Annotate this Case
US Court of Appeals for the Sixth Circuit - 52 F.3d 325 (6th Cir. 1995) April 7, 1995

Before: JONES, NELSON and RONEY,*  Circuit Judges.


Paul Greene moves the court for the appointment of counsel to represent him on this appeal taken from a district court judgment entered upon a jury verdict in favor of defendant in this civil rights action filed under 42 U.S.C. § 1983. The case has been referred to a panel of the court pursuant to Rule 9(a), Rules of the Sixth Circuit. Upon examination, this panel unanimously agrees that oral argument is not needed. Fed. R. App. P. 34(a).

Greene filed his complaint by counsel in the district court alleging, inter alia, that defendant Tucker used excessive force when he shot plaintiff in the leg and in the forearm after plaintiff refused to be taken into custody pursuant to a commitment warrant for the purpose of a mental illness evaluation. After the action was dismissed with respect to various defendants, the case proceeded to a jury trial with respect to defendant Tucker. At the close of evidence, the jury returned a verdict for defendant, and the district court entered a judgment for defendant. This timely appeal followed.

On appeal, plaintiff is proceeding pro se and contends that his attorney did not adequately present evidence in his favor, and that defendant used excessive force against him. Defendant responds that plaintiff's claims are without merit.

First, plaintiff's claims that his attorney's performance at trial was deficient are wholly unsubstantiated and without merit. Second, plaintiff's contention that defendant used excessive force, insofar as the claim can be construed as a challenge to the sufficiency of the evidence supporting the jury's verdict, lacks merit. Review of the trial transcript reveals that more than adequate evidence supports the jury's verdict.

Accordingly, the motion for counsel is denied, and the judgment of the district court is affirmed. Rule 9(b) (3), Rules of the Sixth Circuit.

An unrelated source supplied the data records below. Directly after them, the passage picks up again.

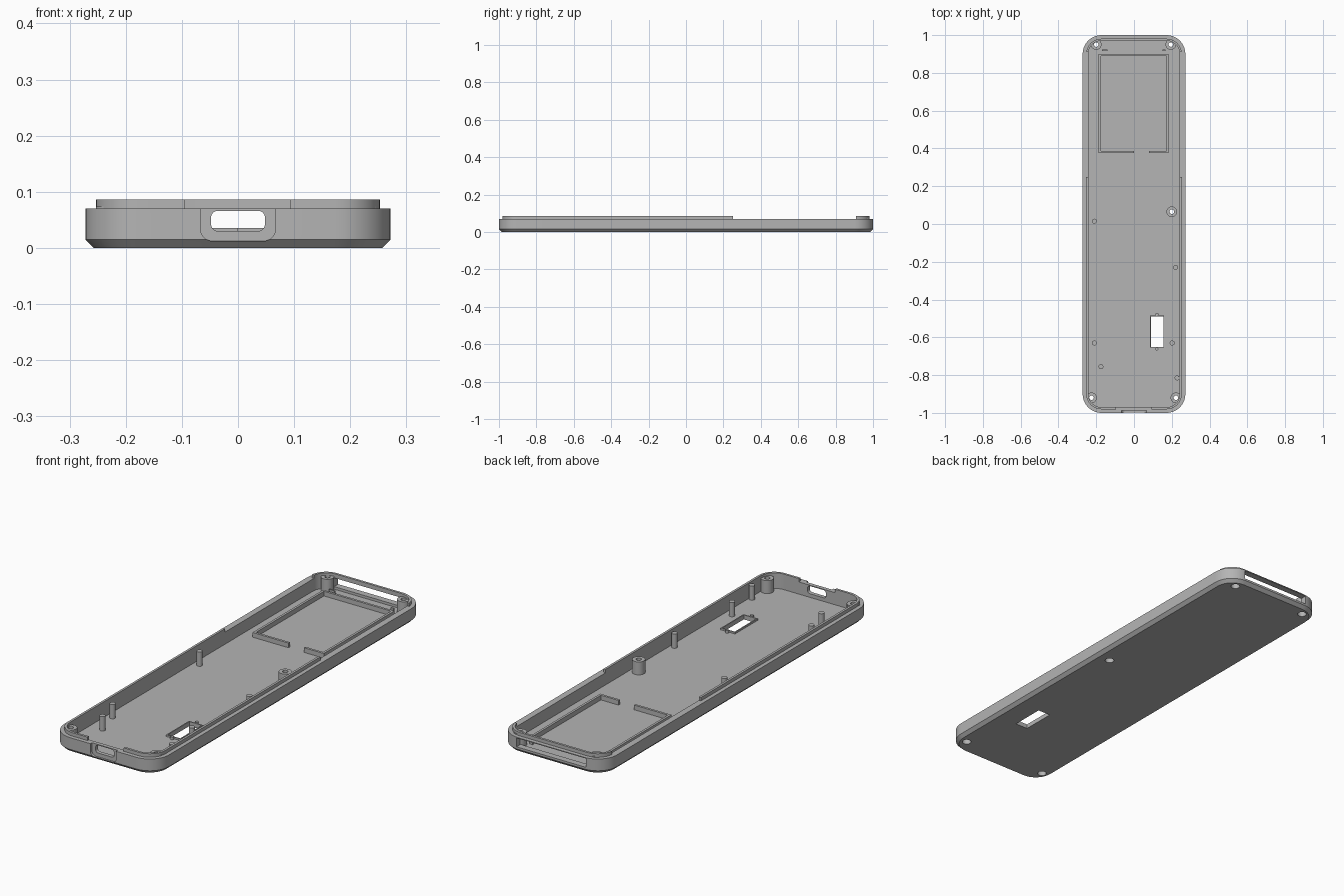
import bpy
import bmesh
from math import cos, sin, pi, radians
from mathutils import Matrix, Vector

if "Cube" in bpy.data.objects:
    bpy.data.objects.remove(bpy.data.objects["Cube"], do_unlink=True)

GREY = (0.46, 0.46, 0.46, 1)
plastic = bpy.data.materials.new("grey plastic")
plastic.use_nodes = True
plastic.diffuse_color = GREY
plastic.node_tree.nodes["Principled BSDF"].inputs["Base Color"].default_value = GREY

HALF_W, HALF_L, CORNER = 0.272, 1.0, 0.1
FLOOR, RIM, LIP_TOP, WALL = 0.013, 0.07, 0.086, 0.03


def rounded_rect(hw, hl, r, steps=10):
    """Outline of a rounded rectangle, counter-clockwise."""
    pts = []
    for q, (sx, sy) in enumerate(((1, 1), (-1, 1), (-1, -1), (1, -1))):
        for i in range(steps + 1):
            a = (q + i / steps) * pi / 2
            pts.append((sx * (hw - r) + r * cos(a), sy * (hl - r) + r * sin(a)))
    return pts


def make_object(name, bm):
    bmesh.ops.recalc_face_normals(bm, faces=bm.faces)
    mesh = bpy.data.meshes.new(name)
    bm.to_mesh(mesh)
    bm.free()
    mesh.materials.append(plastic)
    ob = bpy.data.objects.new(name, mesh)
    bpy.context.collection.objects.link(ob)
    return ob


def loft(name, rings, closed=False):
    """Skin rings of (outline, z); cap the ends, or close into a loop."""
    bm = bmesh.new()
    loops = [[bm.verts.new((x, y, z)) for x, y in pts] for pts, z in rings]
    pairs = list(zip(loops, loops[1:]))
    if closed:
        pairs.append((loops[-1], loops[0]))
    else:
        bm.faces.new(loops[0])
        bm.faces.new(loops[-1])
    for a, b in pairs:
        n = len(a)
        for i in range(n):
            j = (i + 1) % n
            bm.faces.new((a[i], a[j], b[j], b[i]))
    return make_object(name, bm)


def outline(inset):
    return rounded_rect(HALF_W - inset, HALF_L - inset, CORNER - inset)


def box(name, x0, x1, y0, y1, z0, z1):
    bm = bmesh.new()
    m = Matrix.LocRotScale(Vector(((x0 + x1) / 2, (y0 + y1) / 2, (z0 + z1) / 2)), None,
                           Vector((x1 - x0, y1 - y0, z1 - z0)))
    bmesh.ops.create_cube(bm, size=1, matrix=m)
    return make_object(name, bm)


def cylinder(name, x, y, r, z0, z1, sides=24):
    bm = bmesh.new()
    bmesh.ops.create_cone(bm, cap_ends=True, segments=sides, radius1=r, radius2=r,
                          depth=z1 - z0, matrix=Matrix.Translation((x, y, (z0 + z1) / 2)))
    return make_object(name, bm)


def end_prism(name, hw, z0, z1, r, y0, y1):
    """Rounded opening cutter running along y."""
    ob = loft(name, [(rounded_rect(hw, (z1 - z0) / 2, r, 6), d) for d in (-y1, -y0)])
    ob.data.transform(Matrix.Translation((0, 0, (z0 + z1) / 2)) @ Matrix.Rotation(pi / 2, 4, 'X'))
    return ob


def cut(ob, cutter, keep=False):
    cutter.hide_render = True
    mod = ob.modifiers.new("cut", 'BOOLEAN')
    mod.operation, mod.solver, mod.object = 'DIFFERENCE', 'EXACT', cutter
    bpy.context.view_layer.objects.active = ob
    bpy.ops.object.modifier_apply(modifier=mod.name)
    if not keep:
        bpy.data.objects.remove(cutter, do_unlink=True)


# Tray with a chamfered underside
tray = loft("tray", [(outline(0.015), 0), (outline(0), 0.015), (outline(0), RIM),
                     (outline(WALL), RIM), (outline(WALL), FLOOR)])

# Raised lip around the inner rim, interrupted at the sides and the port
lip = loft("rim_lip", [(outline(0.019), RIM), (outline(0.019), LIP_TOP),
                       (outline(WALL), LIP_TOP), (outline(WALL), RIM)], closed=True)
cut(lip, box("side_gap_cutter", -0.4, 0.4, 0.25, 0.91, 0.05, 0.1))
cut(lip, box("front_gap_cutter", -0.095, 0.093, -1.1, -0.9, 0.05, 0.1))

# Connector port in the front wall, slot in the back wall
cut(tray, end_prism("port_recess_cutter", 0.067, 0.012, 0.12, 0.022, -1.1, -0.988))
cut(tray, end_prism("port_cutter", 0.048, 0.03, 0.066, 0.012, -1.1, -0.9))
cut(tray, box("back_slot_cutter", -0.18, 0.18, 0.93, 1.1, 0.025, 0.066))

# Switch window with a low rim and two small pegs
WX0, WX1, WY0, WY1 = 0.09, 0.155, -0.65, -0.49
cut(tray, box("window_cutter", WX0, WX1, WY0, WY1, -0.1, 0.1))
rim = box("window_rim", WX0 - 0.005, WX1 + 0.005, WY0 - 0.005, WY1 + 0.005, FLOOR - 0.004, FLOOR + 0.008)
cut(rim, box("window_rim_cutter", WX0, WX1, WY0, WY1, -0.1, 0.1))
smooth = [tray, lip]
for y in (WY0 - 0.012, WY1 + 0.012):
    smooth.append(cylinder("switch_peg", 0.121, y, 0.008, FLOOR - 0.004, FLOOR + 0.012, 16))

# Screw posts, drilled through with a wide bore from below
for x, y in ((-0.2, 0.95), (0.195, 0.95), (-0.225, -0.92), (0.222, -0.92), (0.2, 0.065)):
    post = cylinder("screw_post", x, y, 0.028, FLOOR - 0.004, RIM + 0.004, 32)
    for r, top in ((0.012, 0.2), (0.02, 0.05)):
        bore = cylinder("bore_cutter", x, y, r, -0.1, top)
        cut(tray, bore, keep=True)
        cut(post, bore)
    smooth.append(post)

# Locating pins
for x, y in ((-0.21, 0.015), (-0.21, -0.63), (-0.175, -0.755),
             (0.202, -0.63), (0.22, -0.23), (0.228, -0.815)):
    smooth.append(cylinder("locating_pin", x, y, 0.013, FLOOR - 0.004, 0.08))

# Battery frame with an opening at its front side
X0, X1, Y0, Y1, T = -0.187, 0.183, 0.375, 0.9, 0.011
for name, bounds in (("battery_frame_right", (X0, X0 + T, Y0, Y1)),
                     ("battery_frame_left", (X1 - T, X1, Y0, Y1)),
                     ("battery_frame_back", (X0 + T, X1 - T, Y1 - T, Y1)),
                     ("battery_frame_front_long", (X0 + T, 0, Y0, Y0 + T)),
                     ("battery_frame_front_short", (0.08, X1 - T, Y0, Y0 + T))):
    box(name, *bounds, FLOOR - 0.004, FLOOR + 0.022)

# Small stop tabs behind the frame
for x0, x1 in ((-0.17, -0.14), (0.15, 0.167)):
    box("stop_tab", x0, x1, 0.917, 0.923, FLOOR - 0.004, FLOOR + 0.022)

# Smooth the rounded parts, keeping their edges crisp
bpy.ops.object.select_all(action='DESELECT')
for ob in smooth:
    ob.select_set(True)
bpy.context.view_layer.objects.active = tray
bpy.ops.object.shade_smooth_by_angle(angle=radians(30))
bpy.ops.object.select_all(action='DESELECT')
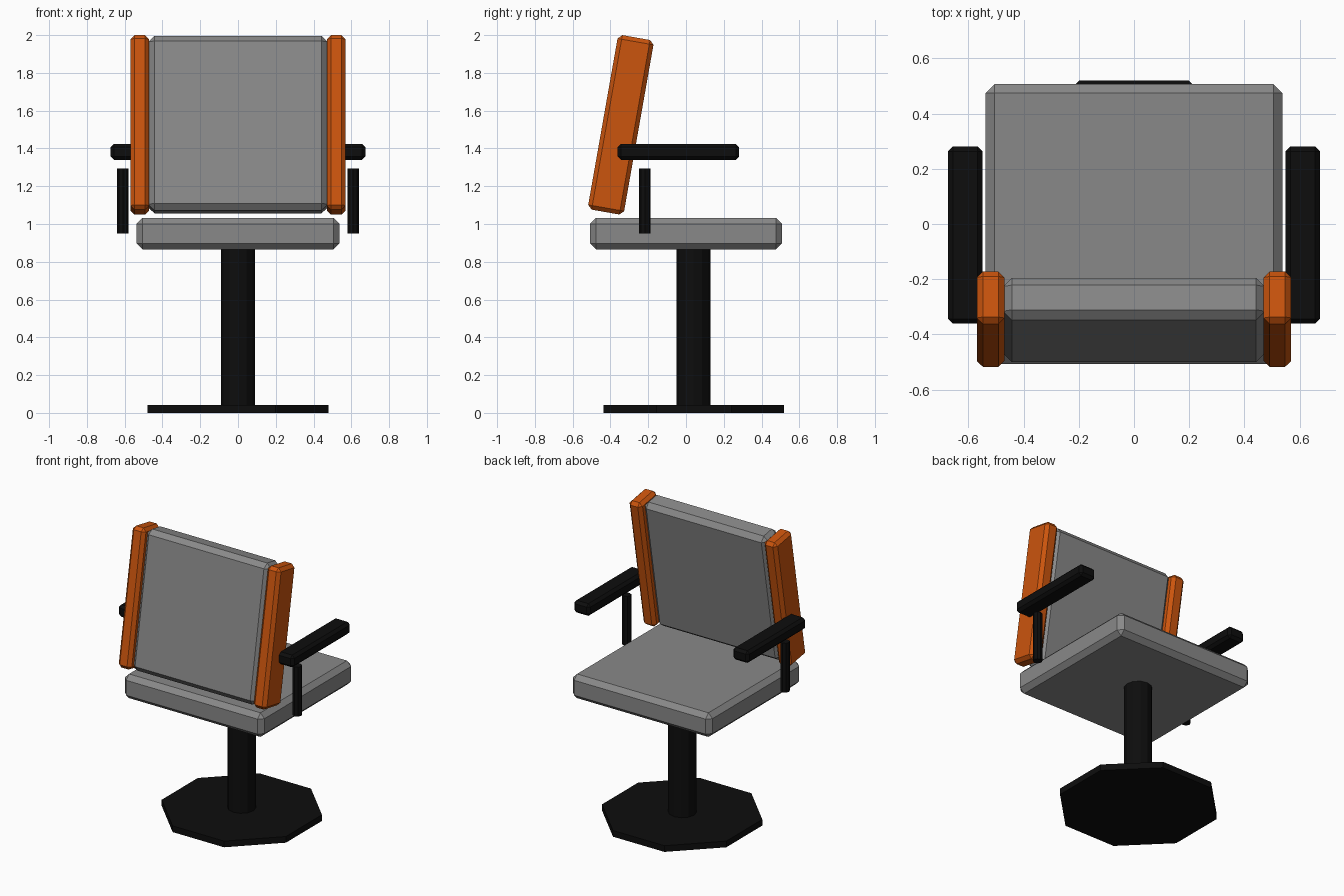
import bpy
import math

if "Cube" in bpy.data.objects:
    bpy.data.objects.remove(bpy.data.objects["Cube"], do_unlink=True)


def make_material(name, rgb):
    mat = bpy.data.materials.new(name)
    mat.use_nodes = True
    colour = (*rgb, 1.0)
    mat.diffuse_color = colour
    mat.node_tree.nodes["Principled BSDF"].inputs["Base Color"].default_value = colour
    return mat


GREY = make_material("grey upholstery", (0.25, 0.25, 0.25))
ORANGE = make_material("orange trim", (0.60, 0.09, 0.004))
BLACK = make_material("black metal", (0.004, 0.004, 0.004))


def cushion(name, size, centre, chamfer, mat, tilt=0.0):
    """Box with a single flat chamfer on every edge."""
    bpy.ops.mesh.primitive_cube_add(size=1, location=centre)
    obj = bpy.context.object
    obj.name = name
    obj.scale = size
    bpy.ops.object.transform_apply(location=False, rotation=False, scale=True)
    obj.rotation_euler.x = tilt
    bevel = obj.modifiers.new("chamfer", "BEVEL")
    bevel.width = chamfer
    bevel.segments = 1
    obj.data.materials.append(mat)
    return obj


def pillar(name, sides, radius, bottom, top, x, y, turn=0.0):
    """Upright prism between two heights."""
    bpy.ops.mesh.primitive_cylinder_add(
        vertices=sides, radius=radius, depth=top - bottom,
        location=(x, y, (bottom + top) / 2), rotation=(0, 0, turn))
    obj = bpy.context.object
    obj.name = name
    obj.data.materials.append(BLACK)
    return obj


# Pedestal
CENTRE_Y = 0.042
pillar("base_plate", 8, 0.478 / math.cos(math.pi / 8), 0, 0.043, 0, CENTRE_Y, math.pi / 8)
pillar("column", 12, 0.09, 0.04, 0.87, 0, CENTRE_Y - 0.002)

# Seat and reclined backrest
TILT = math.radians(-10)
cushion("seat", (1.075, 1.015, 0.168), (0, 0, 0.949), 0.032, GREY)
cushion("backrest", (0.95, 0.155, 0.937), (0, -0.3475, 1.526), 0.032, GREY, TILT)

# Trim, armrests and posts on both sides
for label, side in (("left", 1), ("right", -1)):
    cushion(f"{label}_back_trim", (0.1, 0.193, 0.938),
            (side * 0.52, -0.345, 1.525), 0.022, ORANGE, TILT)
    cushion(f"{label}_armrest", (0.126, 0.643, 0.085),
            (side * 0.612, -0.04, 1.382), 0.018, BLACK)
    pillar(f"{label}_armrest_post", 8, 0.03, 0.95, 1.293, side * 0.61, -0.218)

The Honorable Paul H. Roney, Circuit Judge, United States Court of Appeals for the Eleventh Circuit, sitting by designation